# How to complete this task
From the entries that follow, copy each line containing the word "axis".

[Data extracted from a collection]

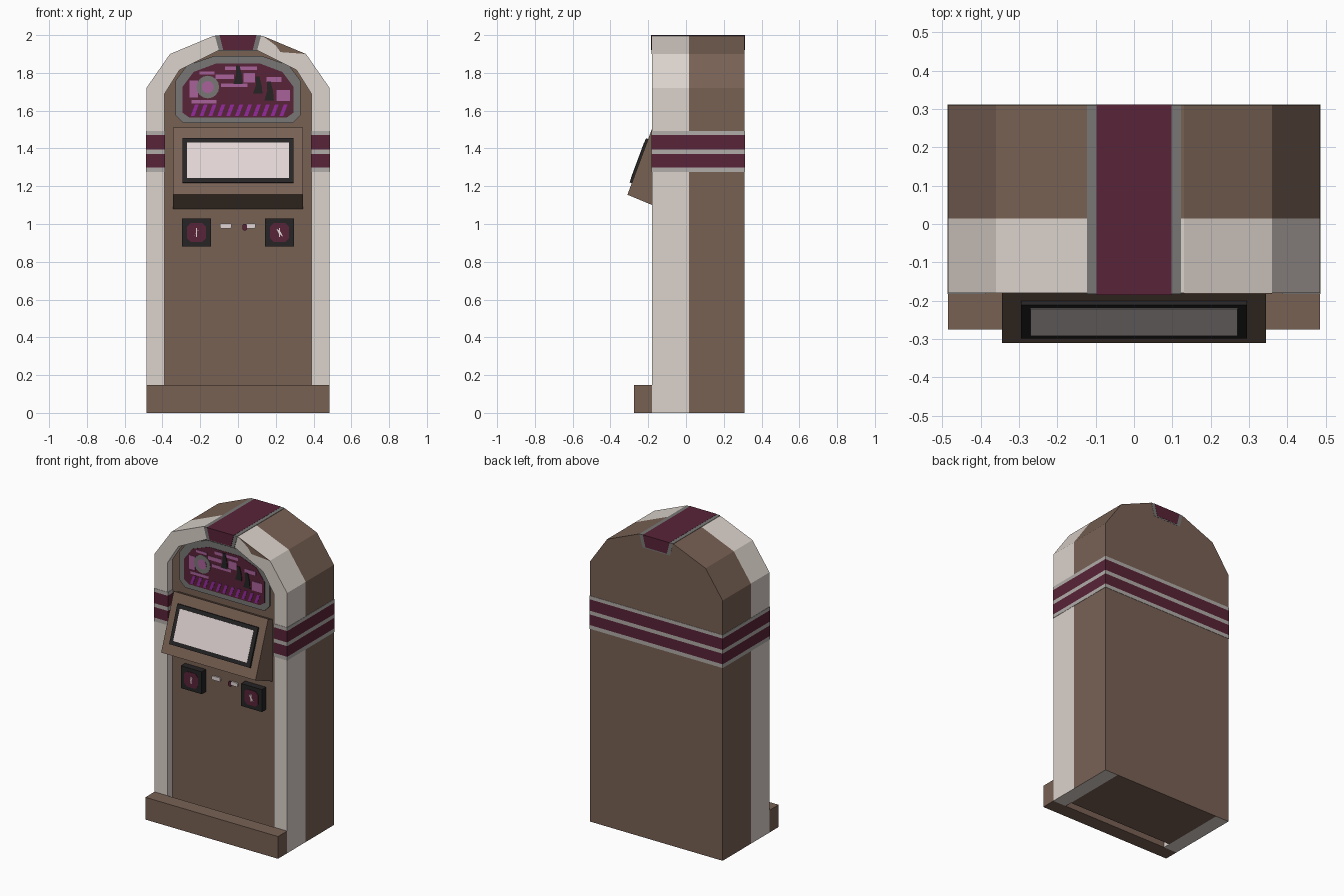
import bpy, bmesh, math

if "Cube" in bpy.data.objects:
    bpy.data.objects.remove(bpy.data.objects["Cube"], do_unlink=True)


def material(name, r, g, b):
    lin = [((c / 255 + 0.055) / 1.055) ** 2.4 for c in (r, g, b)] + [1]
    m = bpy.data.materials.new(name)
    m.use_nodes = True
    m.diffuse_color = lin
    bsdf = m.node_tree.nodes["Principled BSDF"]
    bsdf.inputs["Base Color"].default_value = lin
    bsdf.inputs["Roughness"].default_value = 0.8
    return m


BROWN = material("brown", 120, 97, 84)
CREAM = material("cream", 220, 211, 204)
GREY = material("grey", 120, 119, 118)
SILVER = material("silver", 176, 172, 169)
MAROON = material("maroon", 88, 35, 55)
BLACK = material("black", 38, 36, 36)
SCREEN = material("screen_white", 226, 214, 213)
PINK = material("pink", 168, 98, 155)
PURPLE = material("purple", 150, 42, 160)


def prism(name, pts, a, b, mat, axis="y"):
    """Extrude an outline: (x, z) points along y, or (y, z) points along x."""
    bm = bmesh.new()
    place = (lambda p: (p[0], a, p[1])) if axis == "y" else (lambda p: (a, p[0], p[1]))
    face = bm.faces.new([bm.verts.new(place(p)) for p in pts])
    ext = bmesh.ops.extrude_face_region(bm, geom=[face])
    moved = [v for v in ext["geom"] if isinstance(v, bmesh.types.BMVert)]
    bmesh.ops.translate(bm, verts=moved, vec=(0, b - a, 0) if axis == "y" else (b - a, 0, 0))
    bmesh.ops.recalc_face_normals(bm, faces=bm.faces)
    me = bpy.data.meshes.new(name)
    bm.to_mesh(me)
    bm.free()
    me.materials.append(mat)
    ob = bpy.data.objects.new(name, me)
    bpy.context.collection.objects.link(ob)
    return ob


def rect(x, z, w, h):
    return [(x - w / 2, z - h / 2), (x + w / 2, z - h / 2),
            (x + w / 2, z + h / 2), (x - w / 2, z + h / 2)]


def octagon(x, z, w, h, c):
    w, h = w / 2, h / 2
    return [(x + sx * u, z + sz * v) for sx, sz, order in
            ((1, 1, 1), (-1, 1, -1), (-1, -1, 1), (1, -1, -1))
            for u, v in ((w, h - c), (w - c, h))[::order]]


def disc(x, z, r, n=16):
    return [(x + r * math.cos(math.tau * i / n), z + r * math.sin(math.tau * i / n)) for i in range(n)]


def mirrored(half):
    """Close a right-hand half outline with its mirror image."""
    return half + [(-x, z) for x, z in reversed(half)]


FRONT, MID, BACK, PANEL = -0.18, 0.015, 0.31, -0.13

# Arched cabinet: cream front shell, brown rear shell, recessed core
outer = mirrored([(0.485, 0), (0.485, 1.72), (0.36, 1.90), (0.13, 1.996)])
inner = mirrored([(0.388, 0), (0.388, 1.69), (0.31, 1.815), (0.10, 1.92)])
arch = outer + inner[::-1]
prism("front_shell", arch, FRONT, MID, CREAM)
rear = prism("rear_shell", arch, MID, BACK, BROWN)
rear.data.materials.append(CREAM)
for p in rear.data.polygons:
    if p.normal.z < -0.9 and p.center.z < 0.01:
        p.material_index = 1
prism("core_panel", inner, PANEL, BACK, BROWN)
prism("arch_notch", [(0.13, 1.996), (0.20, 1.945), (0.225, 1.91), (0.36, 1.90)],
      FRONT - 0.002, FRONT + 0.002, BROWN)

# Plinth across the front
prism("plinth", rect(0, 0.0735, 0.97, 0.147), -0.275, FRONT, BROWN)

# Crown strip over the top
prism("crown_edge", mirrored([(0.10, 1.915), (0.123, 1.999)]), FRONT - 0.003, BACK + 0.001, GREY)
prism("crown_strip", mirrored([(0.078, 1.922), (0.098, 2.0)]), FRONT - 0.005, BACK + 0.002, MAROON)

# Bands wrapping the pillars and the back
bands = [(1.275, 1.30, SILVER), (1.30, 1.37, MAROON), (1.37, 1.395, SILVER),
         (1.395, 1.47, MAROON), (1.47, 1.493, SILVER)]
for i, (z0, z1, mat) in enumerate(bands):
    z, h = (z0 + z1) / 2, z1 - z0
    for side, s in (("left", 1), ("right", -1)):
        prism(f"{side}_band_{i}", rect(s * 0.4365, z, 0.101, h), FRONT - 0.002, BACK + 0.002, mat)
    prism(f"back_band_{i}", rect(0, z, 0.80, h), BACK - 0.01, BACK + 0.002, mat)

# Sloped screen housing
prism("screen_housing", [(PANEL, 1.08), (-0.31, 1.155), (-0.178, 1.51), (PANEL, 1.49)],
      -0.345, 0.345, BROWN, axis="x")
tilt = math.atan2(0.132, 0.355)
for ob in (prism("screen_bezel", rect(0, 0, 0.59, 0.25), -0.012, 0.004, BLACK),
           prism("screen", rect(0, 0, 0.54, 0.20), -0.014, -0.010, SCREEN)):
    ob.location = (0, -0.244, 1.333)
    ob.rotation_euler.x = -tilt

# Marquee frame and glass
prism("marquee_frame", mirrored([(0.29, 1.535), (0.33, 1.575), (0.33, 1.76), (0.27, 1.84), (0.125, 1.89)]),
      PANEL - 0.010, PANEL, GREY)
prism("marquee_glass", mirrored([(0.26, 1.565), (0.295, 1.59), (0.295, 1.725), (0.235, 1.805), (0.115, 1.85)]),
      PANEL - 0.012, PANEL - 0.008, MAROON)


def decal(name, pts, mat, layer=1):
    prism(name, pts, PANEL - 0.012 - 0.002 * layer, PANEL - 0.011, mat)


# Marquee artwork
for i in range(11):
    x = -0.25 + i * 0.047
    decal(f"marquee_stripe_{i}", [(x, 1.573), (x + 0.02, 1.573), (x + 0.042, 1.632), (x + 0.022, 1.632)], PURPLE)
blobs = [(0.015, 1.825, 0.17, 0.02), (-0.07, 1.78, 0.10, 0.025), (0.06, 1.775, 0.06, 0.05),
         (-0.02, 1.735, 0.14, 0.02), (-0.235, 1.715, 0.045, 0.09), (0.19, 1.765, 0.08, 0.025),
         (0.24, 1.68, 0.07, 0.06), (-0.18, 1.648, 0.13, 0.018), (-0.165, 1.80, 0.08, 0.016)]
for i, b in enumerate(blobs):
    decal(f"marquee_patch_{i}", rect(*b), PINK)
for i, (x, z, h) in enumerate([(0, 1.79, 0.10), (0.105, 1.735, 0.09), (0.165, 1.705, 0.10)]):
    decal(f"marquee_figure_{i}", [(x - 0.025, z - h / 2), (x + 0.025, z - h / 2), (x + 0.02, z),
                                  (x + 0.008, z + h / 2), (x - 0.012, z + h / 2), (x - 0.01, z)], BLACK, 2)
decal("marquee_ring", disc(-0.16, 1.725, 0.06), GREY, 2)
decal("marquee_ring_centre", disc(-0.16, 1.725, 0.032), PINK, 3)

# Coin boxes with maroon buttons and a small star
for side, s in (("left", 1), ("right", -1)):
    x, z = s * 0.22, 0.955
    prism(f"{side}_coin_box", rect(x, z, 0.152, 0.148), -0.174, PANEL, BLACK)
    prism(f"{side}_coin_button", octagon(x, z, 0.10, 0.10, 0.02), -0.177, -0.172, MAROON)
    prism(f"{side}_coin_star", [(x - 0.018, z + s * 0.022), (x - 0.004, z - 0.006), (x + 0.018, z - s * 0.022),
                                (x + 0.004, z + 0.006)], -0.179, -0.175, SCREEN)
    prism(f"{side}_coin_star_bar", rect(x, z, 0.007, 0.045), -0.179, -0.175, SCREEN)

# Card slots
prism("right_slot", octagon(-0.065, 0.99, 0.062, 0.026, 0.006), PANEL - 0.008, PANEL, SCREEN)
prism("left_slot", octagon(0.068, 0.99, 0.05, 0.026, 0.006), PANEL - 0.008, PANEL, SCREEN)
prism("left_slot_mark", octagon(0.036, 0.983, 0.022, 0.034, 0.006), PANEL - 0.009, PANEL, MAROON)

# Response area
def prism(name, pts, a, b, mat, axis="y"):
    place = (lambda p: (p[0], a, p[1])) if axis == "y" else (lambda p: (a, p[0], p[1]))
    bmesh.ops.translate(bm, verts=moved, vec=(0, b - a, 0) if axis == "y" else (b - a, 0, 0))
      -0.345, 0.345, BROWN, axis="x")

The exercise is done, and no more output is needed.